sudden cardiac arrest key facts
Sudden Cardiac Arrest – Key Facts
Sudden Cardiac Arrest – Statistics
Sudden Cardiac Arrest Key Facts
- Sudden Cardiac Arrest (SCA) is a leading cause of death in the United States,
accounting for an estimated 325,000 deaths each year
- In SCA, the heart abruptly and unexpectedly ceases to function (cardiac arrest). It is an "electrical problem" caused by a heart rhythm disorder called Ventricular Fibrillation (VF). In SCA, the heart is no longer able to pump blood to the rest of the body.
- SCA is NOT a heart attack - a condition technically known as a myocardial infarction (MI). MI is a "plumbing problem" in which a blockage in a blood vessel interrupts the flow of blood to the heart causing an "infarct" - an area of dead heart muscle. SCA may, however, occur in association with a heart attack.

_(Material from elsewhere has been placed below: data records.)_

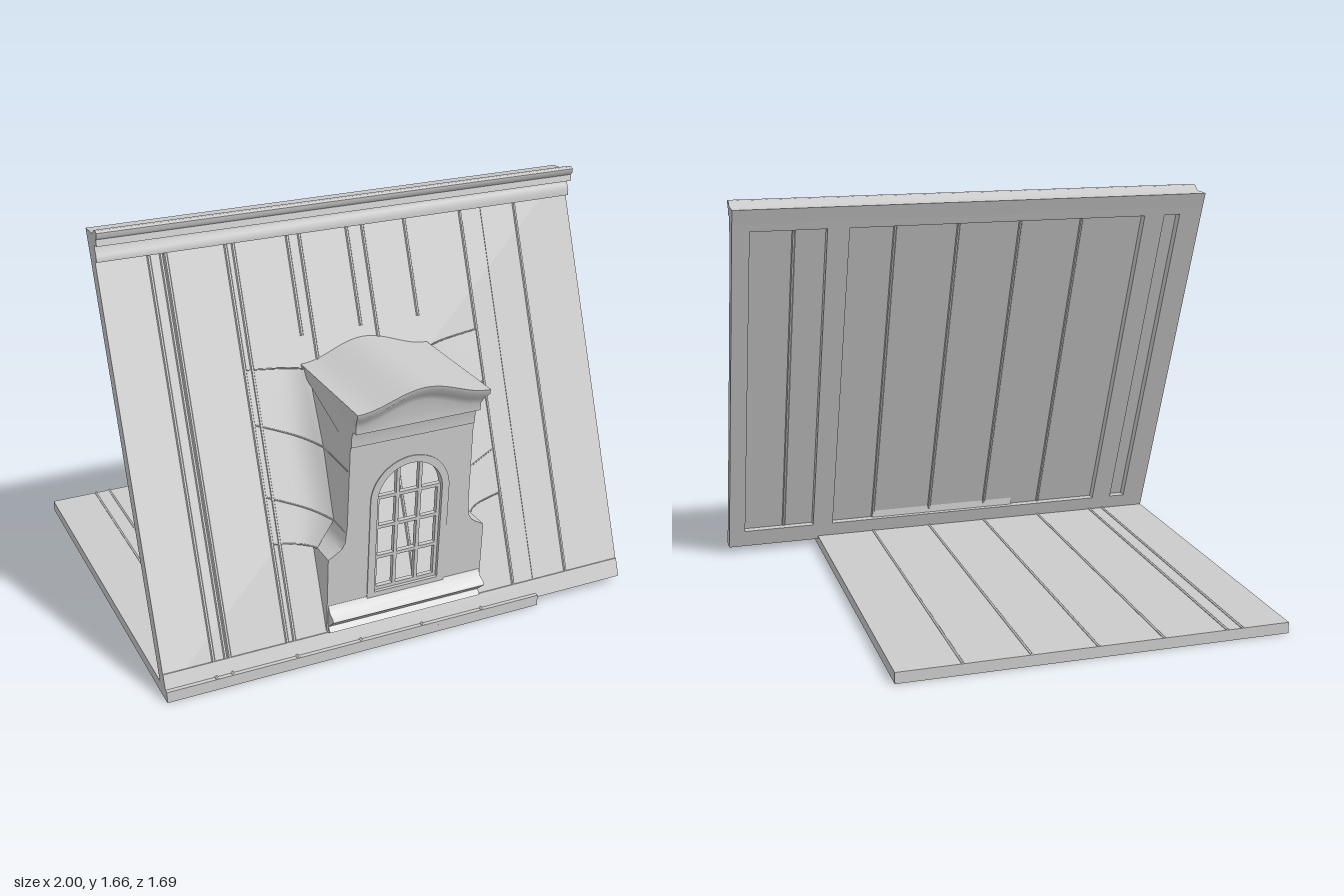
import * as THREE from 'three';
import { toCreasedNormals } from 'three/addons/utils/BufferGeometryUtils.js';

const material = new THREE.MeshStandardMaterial({ color: 0xcccccc, side: THREE.DoubleSide });
const roofZ = (y) => 0.742 - 0.386 * (y - 0.03); // outer face of the sloping roof
const wallZ = (y) => 0.71 + 0.05 * y; // leaning front wall of the dormer

export function createModel() {
  const model = new THREE.Group();

  const add = (name, geometry) => {
    const mesh = new THREE.Mesh(geometry, material);
    mesh.name = name;
    model.add(mesh);
  };

  // Prism along x from a [z, y] profile
  const prism = (name, profile, x0, x1) => {
    const shape = new THREE.Shape(profile.map(([z, y]) => new THREE.Vector2(z, y)));
    const g = new THREE.ExtrudeGeometry(shape, { depth: x1 - x0, bevelEnabled: false });
    g.rotateY(-Math.PI / 2).translate(x1, 0, 0);
    add(name, toCreasedNormals(g, 0.9));
  };

  // Piece lying in the roof slope, between depths d0 and d1 under the outer face
  const slopePiece = (name, x0, x1, y0, y1, d0, d1) => prism(name, [
    [roofZ(y0) - d1, y0], [roofZ(y0) - d0, y0], [roofZ(y1) - d0, y1], [roofZ(y1) - d1, y1],
  ], x0, x1);

  const box = (name, x0, x1, y0, y1, z0, z1) => {
    const g = new THREE.BoxGeometry(x1 - x0, y1 - y0, z1 - z0);
    g.translate((x0 + x1) / 2, (y0 + y1) / 2, (z0 + z1) / 2);
    add(name, g);
  };

  // Six-sided bead between two points
  const bead = (name, a, b, radius) => {
    const path = new THREE.LineCurve3(new THREE.Vector3(...a), new THREE.Vector3(...b));
    add(name, toCreasedNormals(new THREE.TubeGeometry(path, 1, radius, 6), 0.3));
  };

  // Surface through rows of [x, y, z] points
  const loft = (name, rows, crease = 0.6) => {
    const n = rows[0].length;
    const index = [];
    for (let i = 0; i < rows.length - 1; i++) {
      for (let j = 0; j < n - 1; j++) {
        const a = i * n + j;
        index.push(a, a + n, a + 1, a + 1, a + n, a + n + 1);
      }
    }
    const g = new THREE.BufferGeometry();
    g.setAttribute('position', new THREE.Float32BufferAttribute(rows.flat(2), 3));
    g.setIndex(index);
    add(name, toCreasedNormals(g, crease));
  };

  // Thin roof sheet with a deep frame on its back
  slopePiece('roofSheet', -1, 1, 0.03, 1.63, 0, 0.022);
  for (const [x0, x1] of [[-1, -0.9], [-0.83, -0.74], [0.53, 0.62], [0.93, 1]]) {
    slopePiece('roofBackStile', x0, x1, 0.03, 1.63, 0.022, 0.06);
  }
  slopePiece('roofBackBottomRail', -1, 1, 0.03, 0.11, 0.022, 0.06);
  slopePiece('roofBackTopRail', -1, 1, 1.55, 1.63, 0.022, 0.06);

  // Standing seams, showing on both faces of the sheet, and eave band
  const roofSeam = (name, x, y0, d) => bead(name, [x, y0, roofZ(y0) - d], [x, 1.54, roofZ(1.54) - d], 0.007);
  for (const x of [-0.8, -0.752, -0.735, -0.5, -0.47, -0.2, 0.067, 0.5, 0.75]) {
    roofSeam('roofSeam', x, 0.1, 0);
  }
  for (const x of [-0.25, 0, 0.25]) roofSeam('shortRoofSeam', x, 1.17, 0);
  for (const x of [-0.47, -0.2, 0.067, 0.335, 0.75]) roofSeam('roofBackSeam', x, 0.11, 0.022);
  slopePiece('panelJoint', 0.593, 0.597, 0.1, 1.54, -0.003, 0.005);
  slopePiece('eaveBand', -1, 1, 0.03, 0.1, -0.004, 0.005);

  // Ridge moulding
  prism('ridgeMoulding', [
    [0.062, 1.632], [0.1, 1.54], [0.18, 1.535], [0.18, 1.56], [0.168, 1.58], [0.165, 1.597], [0.195, 1.6],
    [0.19, 1.625], [0.2, 1.635], [0.202, 1.652], [0.19, 1.658], [0.17, 1.656], [0.145, 1.636],
  ], -1, 1);

  // Flat panel with seams on both faces and a frame underneath
  const [fx0, fx1, fz0, fz1] = [-1, 0.595, -0.845, 0.757];
  box('floorSheet', fx0, fx1, 0.03, 0.046, fz0, fz1);
  for (const [x0, x1] of [[fx0, fx0 + 0.05], [-0.8, -0.735], [fx1 - 0.05, fx1]]) {
    box('floorStile', x0, x1, 0, 0.03, fz0, fz1);
  }
  for (const [z0, z1] of [[fz0, fz0 + 0.05], [0.59, 0.63], [fz1 - 0.07, fz1]]) {
    box('floorRail', fx0, fx1, 0, 0.03, z0, z1);
  }
  for (const x of [-0.8, -0.735, -0.47, -0.2, 0.067, 0.335]) {
    for (const y of [0.03, 0.045]) bead('floorSeam', [x, y, fz0], [x, y, fz1], 0.007);
  }

  // Arched outline for the window, half width r and bottom y0
  const arch = (Type, r, y0) => {
    const p = new Type();
    p.moveTo(-r, y0).lineTo(r, y0).lineTo(r, 0.645);
    p.absarc(0, 0.645, r, 0, Math.PI, false);
    p.lineTo(-r, y0);
    return p;
  };
  // Extrude a front outline and lean it with the wall
  const leaning = (name, shape, depth, offset) => {
    const g = new THREE.ExtrudeGeometry(shape, { depth, bevelEnabled: false, curveSegments: 16 });
    const p = g.attributes.position;
    for (let i = 0; i < p.count; i++) p.setZ(i, p.getZ(i) + wallZ(p.getY(i)) + offset);
    g.computeVertexNormals();
    add(name, g);
  };

  // Dormer front wall with its arched opening
  const side = [[0.335, 0.1], [0.335, 0.43], [0.305, 0.447], [0.28, 0.465], [0.266, 0.49], [0.26, 0.56], [0.256, 1.04]];
  const outline = [...side, ...side.map(([x, y]) => [-x, y]).reverse()];
  const wall = new THREE.Shape(outline.map(([x, y]) => new THREE.Vector2(x, y)));
  wall.holes.push(arch(THREE.Path, 0.145, 0.225));
  leaning('dormerFrontWall', wall, 0.04, -0.04);

  // Window surround and glazing bars
  const surround = arch(THREE.Shape, 0.167, 0.185);
  surround.holes.push(arch(THREE.Path, 0.137, 0.235));
  leaning('windowSurround', surround, 0.035, -0.031);
  const bar = (x0, x1, y0, y1) => leaning('glazingBar', new THREE.Shape([
    new THREE.Vector2(x0, y0), new THREE.Vector2(x1, y0), new THREE.Vector2(x1, y1), new THREE.Vector2(x0, y1),
  ]), 0.02, -0.03);
  for (const x of [-0.047, 0.047]) bar(x - 0.007, x + 0.007, 0.23, 0.775);
  for (const y of [0.385, 0.52, 0.65]) bar(-0.14, 0.14, y - 0.007, y + 0.007);
  bar(-0.14, 0.14, 0.23, 0.25);
  for (const s of [-1, 1]) bar(s * 0.131 - 0.007, s * 0.131 + 0.007, 0.23, 0.65);

  // Window sill
  prism('dormerSill', [
    [0.68, 0.1], [0.72, 0.1], [0.738, 0.108], [0.722, 0.128], [0.77, 0.172], [0.763, 0.183], [0.735, 0.195], [0.716, 0.23], [0.68, 0.23],
  ], -0.33, 0.33);

  // Cheeks, and the swept flashing that joins them to the roof
  const stations = [
    // outer y, inner y, inner x, rise off the roof
    [0.46, 0.43, 0.335, 0.04], [0.63, 0.53, 0.262, 0.07], [0.89, 0.795, 0.259, 0.07], [1.085, 1.06, 0.257, 0.03],
  ];
  for (const s of [-1, 1]) {
    loft('dormerCheek', [
      side.map(([x, y]) => [s * x, y, wallZ(y)]),
      side.map(([x, y]) => [s * x, y, Math.min(roofZ(y) - 0.01, wallZ(y) - 0.01)]),
    ]);
    const rows = stations.map(([yo, yi, xi, rise]) => {
      const row = [];
      for (let j = 0; j <= 12; j++) {
        const t = j / 12;
        const y = yo + (yi - yo) * t;
        row.push([s * (0.5 + (xi - 0.5) * t), y, roofZ(y) + 0.003 + rise * t ** 5]);
      }
      return row;
    });
    loft('sweptFlashing', rows, 1);
    for (const row of rows) {
      const path = new THREE.CatmullRomCurve3(row.map((p) => new THREE.Vector3(...p)));
      add('flashingSeam', new THREE.TubeGeometry(path, 20, 0.003, 5));
    }
    // Seams carried forward along the cheek
    for (const [, y, x, rise] of stations.slice(1, 3)) {
      bead('cheekSeam', [s * x, y, roofZ(y) + rise], [s * x, y, wallZ(y) - 0.01], 0.003);
    }
  }

  // Arched dormer roof and cornice as one section carried across, with closed ends
  const columns = 24;
  const section = (x) => {
    const top = 1.07 + 0.03 * (1 + Math.cos(Math.PI * x / 0.272));
    const w = 0.257 / 0.272; // the cornice is slightly narrower than the roof
    return [
      [x * w, 0.9, 0.7], [x * w, 0.9, 0.762], [x * w, 0.94, 0.765], [x * w, 0.97, 0.775], [x * w, 0.97, 0.8],
      [x * w, top - 0.07, 0.802], [x * 0.97, top - 0.045, 0.815], [x, top - 0.02, 0.84],
      [x, top, 0.845], [x, top, roofZ(top) - 0.01], [x, top - 0.02, roofZ(top) - 0.01], [x * w, 0.9, 0.7],
    ];
  };
  const rows = [];
  for (let i = 0; i <= columns; i++) rows.push(section(0.272 * (2 * i / columns - 1)));
  const cap = (x) => rows[0].map(() => [x, 1.03, 0.74]);
  loft('dormerRoofAndCornice', [cap(-0.262), ...rows, cap(0.262)]);

  return model;
}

- VF occurs when the electrical signals that control the pumping ability (contractions) of the lower chambers of the heart (ventricles) suddenly become rapid and chaotic. The ventricles begin to quiver and can not longer pump blood from the heart to the rest of the body.
- SCA is NOT a random event. Although it may occur in outwardly healthy people, most victims DO have heart disease or other health problems, often without being aware of it.
- Without emergency help, SCA leads to death within minutes.
- Victims of cardiac arrest can be saved if a defibrillator device is immediately available to deliver an electric shock to restore the heart to its normal rhythm.
- People who are at high risk for SCA may be treated with implantable cardioverter defibrillators (ICDs), devices that are implanted under the skin. ICDs monitor the heart's rhythm and automatically deliver a short, high-energy shock when the individual develops an irregular heart rhythm that may lead to SCA.
- Studies have shown that ICDs are the best way to prevent cardiac arrest in certain groups of patients who are at high risk.
Sudden Cardiac Arrest Statistics
- Sudden Cardiac Arrest (SCA) is a leading cause of death in the United States, claiming an estimated 325,000 lives each year.
- SCA kills 1,000 people a day or one person every two minutes.
- SCA most often occurs in patients with heart disease, especially those who have congestive heart failure and have had a heart attack.1
- It is estimated that 95 percent of victims of cardiac arrest die before they reach a hospital or other source of emergency help.
- As many as 75 percent of people who die of SCA show signs of a previous heart attack. Eighty percent have signs of coronary artery disease.
- SCAs accounted for 10,460 (75.4 percent) of all 13,873 cardiac disease deaths in persons aged 35-44 years, and the proportion of cardiac arrests that occurred out-of-hospital increased with age, from 5.8 percent in persons aged 0-4 years to 61.0 percent in persons aged >85 years.2
- SCAs accounted for 63.7 percent of all cardiac arrests among whites, 62.3 percent among African Americans, 59.8 percent among American Indians/Alaska Natives, 55.8 percent among Asians/Pacific Islanders, and 54.2 percent among Hispanics. Whites had the highest proportion of cardiac arrests out-of-hospital, and African Americans had the highest proportion of cardiac arrests in an Emergency Department or dead on arrival.3
- According to the Centers for Disease Control and Prevention (CDC), deaths from sudden cardiac arrest increased 10 percent (from 2,719 in 1989 to 3,000 in 1996) in people between the ages of 15 and 34. In young women, the death rate from SCA increased 30 percent. African Americans are more likely to die from SCA than whites.
- Wisconsin, Idaho, and Utah have the highest percentage of cardiac arrests.4